Apple iTunes


Lopez scoop proves value of beat reporting (updated)

Ryan Moats, Rebecca Lopez and DPD officer Robert Powell

It's become one of the biggest talkers in recent memory, both nationally and locally.

Media of all forms continue to pounce on the story of pro football running back Ryan Moats being detained from seeing his dying mother-in-law by Dallas Police office Robert Powell, who ticketed him for running a red light enroute to Baylor Regional Medical Center in Plano.

While everyone strives to make the story their own, let's not forget to give credit to the veteran reporter who broke it. WFAA8's Rebecca Lopez joined the station in 1998. Her primary responsibility at WFAA8 is the police beat. And this is a prime example of where beat reporting, an endangered species in local TV news, paid off with an important story.

There's still no substitute for developing sources and knowing your terrain. But that's all being seriously jeopardized in this market and many others by continued downsizing of news staffs amid "content sharing" among stations that used to be arch rivals. Gradually you pay a price for that.

Lopez's story, which first ran on Wednesday's 10 p.m. newscast, now is driving web traffic on all four of D-FW's major TV news providers. But WFAA8 is getting the lion's share of viewer comments.

As of this Friday a.m. writing, 1,761 comments have been logged on WFAA.com.

NBCdfw.com has 377 comments so far, and cbs11tv.com has a poll asking, "What do you think about the DPD officer who kept the NFL player from seeing his dying relative?" So far 80 percent have responded, "Outrageous -- He Should Be Fired." But CBS11 has no information on how many people have voted.

Myfoxdfw.com doesn't have a comments option attached to its coverage.

Moats and his wife, Tamishia, supposedly were going to appear exclusively on Friday's CBS Early Show to talk about the incident. At least that's what CBS11 anchor Karen Borta told viewers during Thursday's late night newscast, which was delayed by NCAA basketball.

The interview never happened, though. CBS11 spokesperson Lori Conrad, responding to an inquiry, said that the Early Show interview "was a lock until this (Friday) morning, when the broadcast executive producer got an email saying that they couldn't do the interview because Ryan's wife was still grieving."

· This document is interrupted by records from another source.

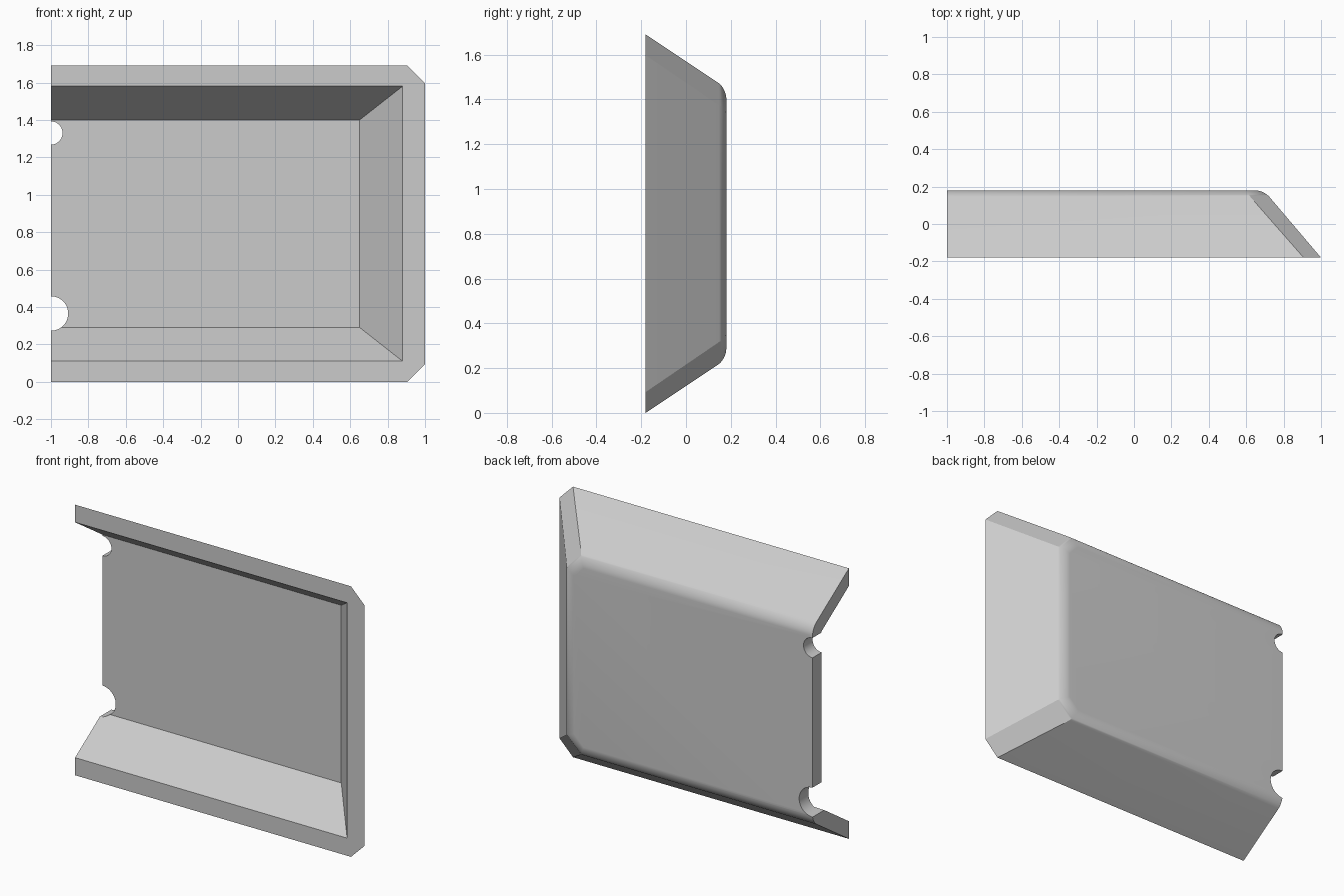
import bpy, bmesh, math

if "Cube" in bpy.data.objects:
    bpy.data.objects.remove(bpy.data.objects["Cube"], do_unlink=True)

FRONT, BACK, FLOOR = -0.18, 0.18, 0.09
HEIGHT, END = 1.69, -1.0
SLOPE_X, SLOPE_Z = 0.85, 0.667      # inward lean of the walls per unit depth

grey = bpy.data.materials.new("plain_grey")
grey.use_nodes = True
grey.diffuse_color = (0.6, 0.6, 0.6, 1)
grey.node_tree.nodes["Principled BSDF"].inputs["Base Color"].default_value = (0.6, 0.6, 0.6, 1)


def outline(left, right, margin, cut, y):
    """Open-ended rectangle with cut right corners, leaning inwards with depth."""
    depth = y - FRONT
    r, low = right - SLOPE_X * depth, margin + SLOPE_Z * depth
    high = HEIGHT - low
    if cut:
        pts = [(left, low), (r - cut, low), (r, low + cut),
               (r, high - cut), (r - cut, high), (left, high)]
    else:
        pts = [(left, low), (r, low), (r, high), (left, high)]
    return [(x, y, z) for x, z in pts]


def loft(name, near, far, round_back=0):
    """Solid between two outlines, with an optional rounded back rim."""
    bm = bmesh.new()
    a = [bm.verts.new(p) for p in near]
    b = [bm.verts.new(p) for p in far]
    n = len(a)
    bm.faces.new(a)
    bm.faces.new(b[::-1])
    for i in range(n):
        j = (i + 1) % n
        bm.faces.new((a[j], a[i], b[i], b[j]))
    bmesh.ops.recalc_face_normals(bm, faces=bm.faces)
    if round_back:
        rim = [bm.edges.get((b[i], b[i + 1])) for i in range(n - 1)]
        bmesh.ops.bevel(bm, geom=rim, offset=round_back, offset_type='OFFSET',
                        segments=8, profile=0.5, affect='EDGES', clamp_overlap=False)
    mesh = bpy.data.meshes.new(name)
    bm.to_mesh(mesh)
    bm.free()
    obj = bpy.data.objects.new(name, mesh)
    bpy.context.collection.objects.link(obj)
    mesh.materials.append(grey)
    return obj


def cut_away(body, cutter):
    """Subtract a cutter from the body and discard it."""
    bpy.context.view_layer.objects.active = body
    mod = body.modifiers.new("cut", 'BOOLEAN')
    mod.operation, mod.solver, mod.object = 'DIFFERENCE', 'EXACT', cutter
    bpy.ops.object.modifier_apply(modifier=mod.name)
    bpy.data.objects.remove(cutter, do_unlink=True)


# Panel with leaning walls, cut corners and a rounded back rim
panel = loft("tray_panel", outline(END, 1, 0, 0.093, FRONT),
             outline(END, 1, 0, 0.093, BACK), round_back=0.046)

# Recess in the front, open at the left end
cut_away(panel, loft("recess_cutter", outline(END - 0.2, 0.88, 0.11, 0, FRONT),
                     outline(END - 0.2, 0.88, 0.11, 0, FLOOR)))
# Remove the paper-thin front remainder by extending the recess forward
cut_away(panel, loft("mouth_cutter", outline(END - 0.2, 0.88, 0.11, 0, FRONT - 0.02),
                     outline(END - 0.2, 0.88, 0.11, 0, FRONT + 0.02)))

# Half-round notches in the open end
for radius, z in ((0.062, 1.33), (0.092, 0.365)):
    bpy.ops.mesh.primitive_cylinder_add(vertices=48, radius=radius, depth=1,
                                        location=(END, 0, z), rotation=(math.pi / 2, 0, 0))
    cut_away(panel, bpy.context.object)

# Smooth rim and notches, crisp edges elsewhere
bpy.ops.object.select_all(action='DESELECT')
panel.select_set(True)
bpy.context.view_layer.objects.active = panel
bpy.ops.object.shade_smooth_by_angle(angle=math.radians(25))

In D-FW and nationally, Early Show long has been the least-watched of the three competing network morning programs.